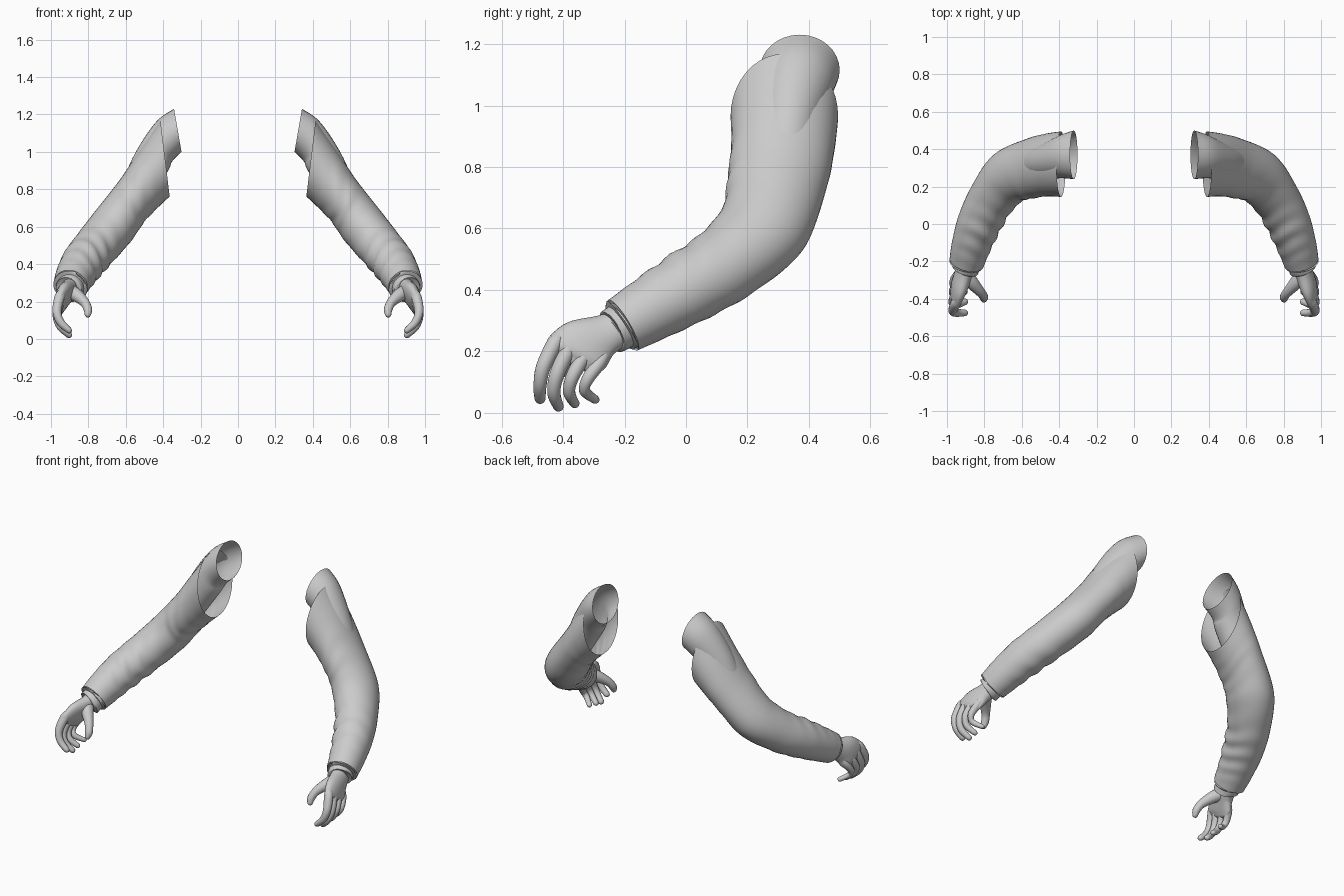
import bpy, bmesh, math
from mathutils import Vector

cube = bpy.data.objects.get("Cube")
if cube:
    bpy.data.objects.remove(cube, do_unlink=True)

grey = bpy.data.materials.new("light grey")
grey.use_nodes = True
grey.diffuse_color = (0.6, 0.6, 0.6, 1)
grey.node_tree.nodes["Principled BSDF"].inputs["Base Color"].default_value = (0.6, 0.6, 0.6, 1)


def spline(p, i, f):
    """Smooth interpolation between items i and i+1 of a list of vectors."""
    a, b, c, d = (p[max(0, min(len(p) - 1, i + k))] for k in (-1, 0, 1, 2))
    return b + 0.5 * f * (c - a + f * (2 * a - 5 * b + 4 * c - d + f * (3 * (b - c) + d - a)))


def tube(name, rings, hint, sides=20, steps=4, cap=False, fold=None):
    """Loft rings of (centre, half width along hint, half depth, optional normal), on both sides."""
    centres = [Vector(r[0]) for r in rings]
    us, ws = [], []
    for i, r in enumerate(rings):
        t = Vector(r[3]) if len(r) > 3 else centres[min(i + 1, len(rings) - 1)] - centres[max(i - 1, 0)]
        t.normalize()
        h = Vector(hint)
        u = (h - t * h.dot(t)).normalized()
        us.append(u * r[1])
        ws.append(u.cross(t) * r[2])
    samples = [(i, k / steps) for i in range(len(rings) - 1) for k in range(steps)]
    samples.append((len(rings) - 2, 1.0))
    for side, sign in (("left", 1), ("right", -1)):
        bm = bmesh.new()
        loops = []
        for i, f in samples:
            c, u, w = (spline(p, i, f) for p in (centres, us, ws))
            loop = []
            for k in range(sides):
                a = math.tau * k / sides
                d = u * math.cos(a) + w * math.sin(a)
                co = c + d * (1 + (fold(i + f, a) if fold else 0))
                loop.append(bm.verts.new((co.x * sign, co.y, co.z)))
            loops.append(loop)
        for a, b in zip(loops, loops[1:]):
            for k in range(sides):
                n = (k + 1) % sides
                bm.faces.new((a[k], a[n], b[n], b[k]))
        if cap:
            # rounded end
            c, last = centres[-1], loops[-1]
            t = (centres[-1] - centres[-2]).normalized() * rings[-1][2]
            t.x *= sign
            mid = Vector((c.x * sign, c.y, c.z))
            for s, out in ((0.8, 0.5), (0.4, 0.85)):
                ring = [bm.verts.new(mid + (v.co - mid) * s + t * out) for v in loops[-1]]
                for k in range(sides):
                    n = (k + 1) % sides
                    bm.faces.new((last[k], last[n], ring[n], ring[k]))
                last = ring
            bm.faces.new(last)
        bmesh.ops.recalc_face_normals(bm, faces=bm.faces)
        mesh = bpy.data.meshes.new(f"{side}_{name}")
        bm.to_mesh(mesh)
        bm.free()
        mesh.materials.append(grey)
        ob = bpy.data.objects.new(mesh.name, mesh)
        bpy.context.collection.objects.link(ob)
        bpy.ops.object.select_all(action="DESELECT")
        ob.select_set(True)
        bpy.context.view_layer.objects.active = ob
        bpy.ops.object.shade_smooth_by_angle(angle=math.radians(50))


def cloth_folds(s, a):
    """Diagonal creases, strongest on the outside of the forearm."""
    arm = math.exp(-((s - 4.9) / 1.1) ** 2) + 0.35 * math.exp(-((s - 2) / 0.8) ** 2)
    outside = 0.5 + 0.5 * math.cos(a - 2.4)
    return 0.055 * arm * outside * math.sin(9 * s + 2 * math.sin(a * 2))


BACK = (0, 1, 0)
# sleeve, from the open shoulder to the cuff
tube("sleeve", [
    ((0.39, 0.32, 0.965), 0.175, 0.205, (0.99, 0, -0.12)),
    ((0.47, 0.315, 0.865), 0.168, 0.163, (0.95, 0, -0.3)),
    ((0.565, 0.295, 0.74), 0.162, 0.13, (0.86, 0, -0.51)),
    ((0.67, 0.25, 0.60), 0.15, 0.125),
    ((0.765, 0.13, 0.485), 0.13, 0.12),
    ((0.83, 0, 0.405), 0.12, 0.115),
    ((0.872, -0.12, 0.335), 0.106, 0.104),
    ((0.895, -0.205, 0.285), 0.095, 0.093),
], BACK, sides=40, steps=8, fold=cloth_folds)

# turned-in hem of the cuff
tube("cuff_hem", [
    ((0.895, -0.205, 0.285), 0.095, 0.093),
    ((0.896, -0.211, 0.281), 0.086, 0.084),
    ((0.891, -0.195, 0.291), 0.078, 0.076),
], BACK, sides=40, steps=3)

# inner sleeve showing at the shoulder
tube("inner_sleeve", [
    ((0.322, 0.37, 1.115), 0.13, 0.117, (0.98, 0, -0.17)),
    ((0.395, 0.36, 1.055), 0.115, 0.115, (0.9, 0, -0.35)),
    ((0.46, 0.335, 0.95), 0.1, 0.1),
    ((0.56, 0.31, 0.77), 0.09, 0.085),
    ((0.63, 0.28, 0.66), 0.085, 0.08),
], BACK, sides=32, steps=5)

# inner cuff around the wrist
tube("inner_cuff", [
    ((0.885, -0.18, 0.3), 0.074, 0.072),
    ((0.9, -0.232, 0.269), 0.075, 0.073),
    ((0.904, -0.242, 0.263), 0.068, 0.066),
    ((0.902, -0.236, 0.267), 0.05, 0.05),
], BACK, sides=32, steps=3)

# palm, flattened against the thigh side
ACROSS = (0, -0.86, 0.5)
tube("palm", [
    ((0.893, -0.21, 0.28), 0.06, 0.05),
    ((0.91, -0.26, 0.255), 0.068, 0.046),
    ((0.928, -0.315, 0.235), 0.092, 0.043, (0.2, -0.65, -0.75)),
    ((0.947, -0.355, 0.195), 0.105, 0.034, (0.2, -0.45, -0.87)),
    ((0.952, -0.365, 0.172), 0.092, 0.022, (0.2, -0.45, -0.87)),
], ACROSS, sides=28, steps=5, cap=True)

# four curled fingers: name, knuckle (y, z), tip (y, z), thickness
for finger, (ky, kz), (ty, tz), r in (
    ("index_finger", (-0.43, 0.22), (-0.475, 0.045), 0.024),
    ("middle_finger", (-0.385, 0.2), (-0.415, 0.02), 0.024),
    ("ring_finger", (-0.335, 0.178), (-0.362, 0.03), 0.022),
    ("little_finger", (-0.285, 0.158), (-0.295, 0.043), 0.02),
):
    drop = kz - tz
    tube(finger, [
        ((0.942, ky + 0.02, kz + 0.03), r * 0.9, r * 0.9),
        ((0.955, ky, kz), r * 1.1, r * 1.15),
        ((0.968, ky - 0.035, kz - drop * 0.42), r, r),
        ((0.948, ky - 0.045, kz - drop * 0.75), r * 0.9, r * 0.9),
        ((0.903, ty, tz), r * 0.75, r * 0.7),
    ], ACROSS, sides=14, cap=True)

# thumb
tube("thumb", [
    ((0.905, -0.265, 0.255), 0.042, 0.042),
    ((0.865, -0.315, 0.235), 0.036, 0.036),
    ((0.82, -0.365, 0.195), 0.026, 0.026),
    ((0.802, -0.392, 0.155), 0.023, 0.023),
    ((0.803, -0.404, 0.13), 0.017, 0.017),
], ACROSS, sides=16, cap=True)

──────────────────────────────

## TASK BRIEF:
Identify each line in the records above that contains the word "palm", and copy it out in full.

## TASK RESULT:
# palm, flattened against the thigh side
tube("palm", [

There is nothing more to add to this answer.